The past while I been diving into the research phase of the project, reading on the types of animals and plants that can be found in Richmond Nature Park. Which, according to various reports, is a biodiverse bog remnant. That led me to wonder what biodiversity means and its impact globally with issues such as extinction rate and bioresources. Then coming back to the local history of the park in connections to the physical and cultural development of the city.

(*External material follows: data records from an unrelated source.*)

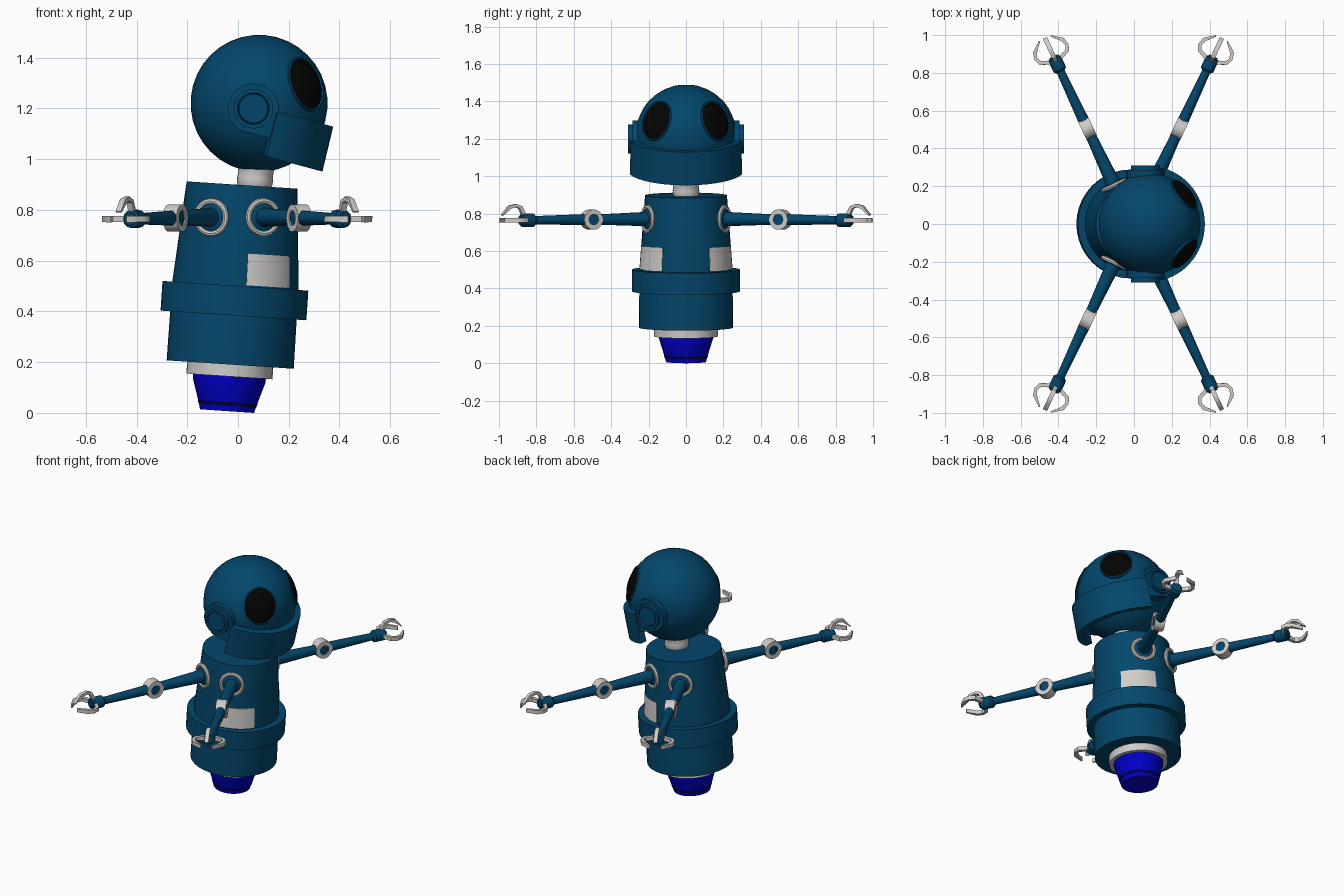
import bpy, bmesh, math
from mathutils import Matrix, Vector

if "Cube" in bpy.data.objects:
    bpy.data.objects.remove(bpy.data.objects["Cube"])


def material(name, rgb):
    m = bpy.data.materials.new(name)
    m.use_nodes = True
    m.diffuse_color = (*rgb, 1)
    m.node_tree.nodes["Principled BSDF"].inputs["Base Color"].default_value = (*rgb, 1)
    return m


TEAL = material("teal_blue", (0.001, 0.062, 0.147))
GREY = material("light_grey", (0.62, 0.61, 0.59))
BLACK = material("black_lens", (0.001, 0.001, 0.001))
BLUE = material("vivid_blue", (0.0, 0.0, 0.6))
NAVY = material("dark_navy", (0.0, 0.0, 0.06))


def finish(name, bm, matrix, mat, angle=35):
    bmesh.ops.remove_doubles(bm, verts=bm.verts, dist=1e-5)
    bmesh.ops.recalc_face_normals(bm, faces=bm.faces)
    mesh = bpy.data.meshes.new(name)
    bm.to_mesh(mesh)
    bm.free()
    mesh.transform(matrix)
    for p in mesh.polygons:
        p.use_smooth = True
    mesh.set_sharp_from_angle(angle=math.radians(angle))
    mesh.materials.append(mat)
    ob = bpy.data.objects.new(name, mesh)
    bpy.context.collection.objects.link(ob)


def lathe(name, profile, matrix, mat, segs=32, closed=False):
    """Spin (radius, height) points about local z."""
    bm = bmesh.new()
    pts = list(profile)
    if closed:
        pts.append(pts[0])
    else:
        pts = [(0, pts[0][1])] + pts + [(0, pts[-1][1])]
    rings = []
    for i in range(segs):
        a = 2 * math.pi * i / segs
        rings.append([bm.verts.new((r * math.cos(a), r * math.sin(a), z)) for r, z in pts])
    for i in range(segs):
        a, b = rings[i], rings[(i + 1) % segs]
        for j in range(len(pts) - 1):
            bm.faces.new((a[j], b[j], b[j + 1], a[j + 1]))
    bmesh.ops.dissolve_degenerate(bm, dist=1e-6, edges=bm.edges)
    finish(name, bm, matrix, mat)


def ring(name, major, minor, matrix, mat):
    prof = [(major + minor * math.cos(k * math.pi / 4), minor * math.sin(k * math.pi / 4))
            for k in range(8)]
    lathe(name, prof, matrix, mat, closed=True)


def strip(name, sections, matrix, mat, angle=35):
    """Skin a row of four-cornered sections and cap both ends."""
    bm = bmesh.new()
    rows = [[bm.verts.new(v) for v in s] for s in sections]
    for a, b in zip(rows, rows[1:]):
        for j in range(4):
            k = (j + 1) % 4
            bm.faces.new((a[j], a[k], b[k], b[j]))
    bm.faces.new(rows[0])
    bm.faces.new(rows[-1])
    finish(name, bm, matrix, mat, angle)


def arc_shell(name, r_low, r_high, thick, a0, a1, z0, z1, matrix, mat, steps=20):
    """Curved plate around local z, angles measured from +x."""
    profile = [(r_low, z0), (r_high, z1), (r_high - thick, z1), (r_low - thick, z0)]
    sections = []
    for i in range(steps + 1):
        a = math.radians(a0 + (a1 - a0) * i / steps)
        sections.append([(r * math.cos(a), r * math.sin(a), z) for r, z in profile])
    strip(name, sections, matrix, mat)


def frame(origin, x, y, z):
    m = Matrix((x, y, z)).transposed().to_4x4()
    m.translation = origin
    return m


# Leaning torso with its belt, collar and thruster
body = Matrix.Translation((-0.043, 0, 0.007)) @ Matrix.Rotation(math.radians(3.8), 4, "Y")
lathe("torso", [(0.251, 0.184), (0.249, 0.5), (0.219, 0.893)], body, TEAL, 40)
lathe("belt", [(0.288, 0.378), (0.288, 0.495)], body, TEAL, 40)
lathe("thruster_collar", [(0.17, 0.137), (0.17, 0.2)], body, GREY)
lathe("thruster", [(0.107, 0), (0.113, 0.025), (0.118, 0.04), (0.132, 0.085), (0.143, 0.12),
                   (0.145, 0.145)], body, BLUE)
lathe("thruster_band", [(0.1135, 0.022), (0.1185, 0.036)], body, NAVY)
for side, name in ((-1, "right"), (1, "left")):
    arc_shell(name + "_chest_panel", 0.252, 0.2425, 0.008, side * 31, side * 80, 0.5, 0.625,
              body, GREY)

# Neck
neck = Matrix.Translation((0.062, 0, 0.87)) @ Matrix.Rotation(math.radians(6), 4, "Y")
lathe("neck", [(0.05, 0), (0.064, 0.016), (0.07, 0.035), (0.071, 0.055), (0.068, 0.075),
               (0.07, 0.08), (0.07, 0.13)], neck, GREY)

# Head, nodding forward
centre = Vector((0.083, 0, 1.22))
head = Matrix.Translation(centre) @ Matrix.Rotation(math.radians(15), 4, "Y")
bm = bmesh.new()
bmesh.ops.create_uvsphere(bm, u_segments=28, v_segments=18, radius=0.27)
finish("head", bm, head, TEAL)
arc_shell("jaw_guard", 0.311, 0.306, 0.043, -75, 75, -0.195, -0.013, head, TEAL, 28)

ear_profile = [(0.1, 0.2), (0.1, 0.287), (0.078, 0.287), (0.078, 0.31), (0.063, 0.31),
               (0.06, 0.3), (0.056, 0.305)]
for side, name in ((-1, "right"), (1, "left")):
    arc_shell(name + "_jaw_strap", 0.298, 0.298, 0.04, side * 72, side * 97, -0.122, -0.013,
              head, TEAL, 6)
    ear = frame(Vector((-0.016, 0, -0.026)), Vector((side, 0, 0)), Vector((0, 0, 1)),
                Vector((0, side, 0)))
    lathe(name + "_ear", ear_profile, head @ ear, TEAL)
    # Domed oval eye with a thin rim
    n = Vector((0.73, side * 0.622, 0.305)).normalized()
    x = Vector((0, 0, 1)).cross(n).normalized()
    eye = frame(centre + n * 0.247, x, n.cross(x), n) @ Matrix.Diagonal((0.09, 0.104, 1, 1))
    lathe(name + "_eye", [(0.98, -0.02), (0.98, 0.008), (0.8, 0.019), (0.55, 0.027),
                          (0.25, 0.031)], eye, BLACK)
    lathe(name + "_eye_rim", [(0.96, -0.03), (1.07, -0.03), (1.07, 0.008), (1.03, 0.013),
                              (0.96, 0.006)], eye, TEAL, closed=True)


def claw(name, matrix):
    """Flat hooked finger, as (out, along) points of its outer and inner edges."""
    outer = [(0.025, -0.012), (0.085, 0.015), (0.1, 0.05), (0.09, 0.09), (0.035, 0.132)]
    inner = [(0.025, 0.012), (0.072, 0.03), (0.082, 0.052), (0.072, 0.08), (0.03, 0.126)]
    w = 0.012
    strip(name, [((ox, -w, oz), (ox, w, oz), (ix, w, iz), (ix, -w, iz))
                 for (ox, oz), (ix, iz) in zip(outer, inner)], matrix, GREY, 40)


# Four outstretched arms, drooping very slightly
for sx, end in ((-1, "rear"), (1, "front")):
    for sy, side in ((-1, "right"), (1, "left")):
        tag = end + "_" + side + "_"
        d = Vector((0.425 * sx, 0.905 * sy, -0.009)).normalized()
        across = Vector((0, 0, 1)).cross(d).normalized()
        arm = frame(Vector((0.1 * sx - 0.003, 0.2 * sy, 0.771)), across, d.cross(across), d)
        at = lambda t: arm @ Matrix.Translation((0, 0, t))
        ring(tag + "shoulder_ring", 0.064, 0.012, at(0.005), GREY)
        lathe(tag + "shoulder", [(0.06, -0.05), (0.058, 0.008), (0.04, 0.018)], arm, TEAL)
        lathe(tag + "upper_arm", [(0.04, -0.03), (0.027, 0.31)], arm, TEAL, 16)
        lathe(tag + "forearm", [(0.03, 0.36), (0.021, 0.71)], arm, TEAL, 16)
        # Elbow hub lies across the arm
        hub = at(0.338) @ Matrix.Rotation(math.pi / 2, 4, "Y")
        lathe(tag + "elbow", [(0.03, -0.03), (0.054, -0.03), (0.054, 0.03), (0.03, 0.03)],
              hub, GREY, 24, closed=True)
        lathe(tag + "elbow_pin", [(0.031, -0.024), (0.031, 0.024)], hub, TEAL, 16)
        lathe(tag + "wrist", [(0.024, 0.67), (0.036, 0.682), (0.036, 0.748), (0.025, 0.754),
                              (0.025, 0.76)], arm, TEAL, 12)
        for label, turn, reach in (("inner", 0, 1), ("top", 90, 0.88), ("outer", 180, 1)):
            claw(tag + label + "_claw",
                 at(0.735) @ Matrix.Rotation(math.radians(turn), 4, "Z")
                 @ Matrix.Diagonal((reach, 1, 1, 1)))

Here is a brief history of the park: in 1962, the idea for a nature park was first conceived and by 1968, a proposal was developed and submitted to the city. The original concept actually included a gun range but was later shot down by the public. In 1971, the Richmond Nature Park Committee was established and on November 14, 1976, the doors were officially opened. The Richmond Nature Park resides in the Greater Lulu Island Bog, one of the 21 historical bogs in Fraser Delta. The bogs or peatlands, to which they are categorized under, where formed over tens of thousands of years. They have been reduced in size and effected greatly by the recent developments such as the highways, auto mall and farm cultivation during the past few decades. If you want more information, you will find the 351 paged, detailed report of the Lulu Island Bog extremely helpful.
However, I find that the more I research, the quieter these dates, numbers, and answers become in comparison to the knowledge found by walking through the park itself. There is unspeakable beauty found in rustling of the birch trees, the peak-a-boo of pine trees and the new growth in the cedars.
There are stories in the patterns of the eaten Salal leaves, the crispness of the winter dried flowers (to which I still need to identify) and the little branch caves that sparks of home to fictional and imaginary creatures.
A walk reveals the reality of the changes the park is undergoing due to human presence and developments spoken about in various reports and papers. They are made personal and serious through witnessing the cutting of the invasive cultivated blueberry plants to various degrees in efforts to preserve the bog’s biodiversity. As the beauty of nature draws one in, I am awakened again and again to the truth of the battle for environmental conservation by the sounds of the planes that flies across every few minutes, every day.
Welcome to the visual journal of The Interpreter Project, an artist blog that will document the journey through the year-long artist residency at Richmond Nature Park. From research to production, from workshops to installation, the blog will provide you with a peak at the behind the scenes process of the artist. As I discover, you will discover and as I get inspired, hopefully it will inspire you as well.
The residency is made possible by the City of Richmond and in collaborations with the Richmond Nature Park Society. Through artist research and a series of proposed workshops, we will create with the community an interactive installation, a legacy artwork and most importantly, precious memories that will stir up our connections to our identity, society, and the environment we reside in.
The word “interpret” has a special place in my heart. As an immigrant to this country, like many who lives and works in the city, I often have to find my own meanings to many of the languages and cultures I encounter. I enjoy Cambridge Dictionary’s interpretation on the word which is to decide what the intended meaning of something is or to express your own ideas about the intended meaning of something. As well as the more laid back, to bring out the meaning of…from Dictionary.com. They all capture my inspiration, for myself and to the community who will take part in this project, of putting our own interpretations, expressions or imprints of our identity on the vast knowledge contained in Richmond Nature Park. I believe there is power in producing personal meanings that can connect, in a real way, the concepts of environment, society and identity.
And with that, I will leave you with a selfie of the camera shy me strolling through the currently frozen park. As the weather changes and as I conduct my research phase, I am excited to see how the project will blossom and bear fruit in the community.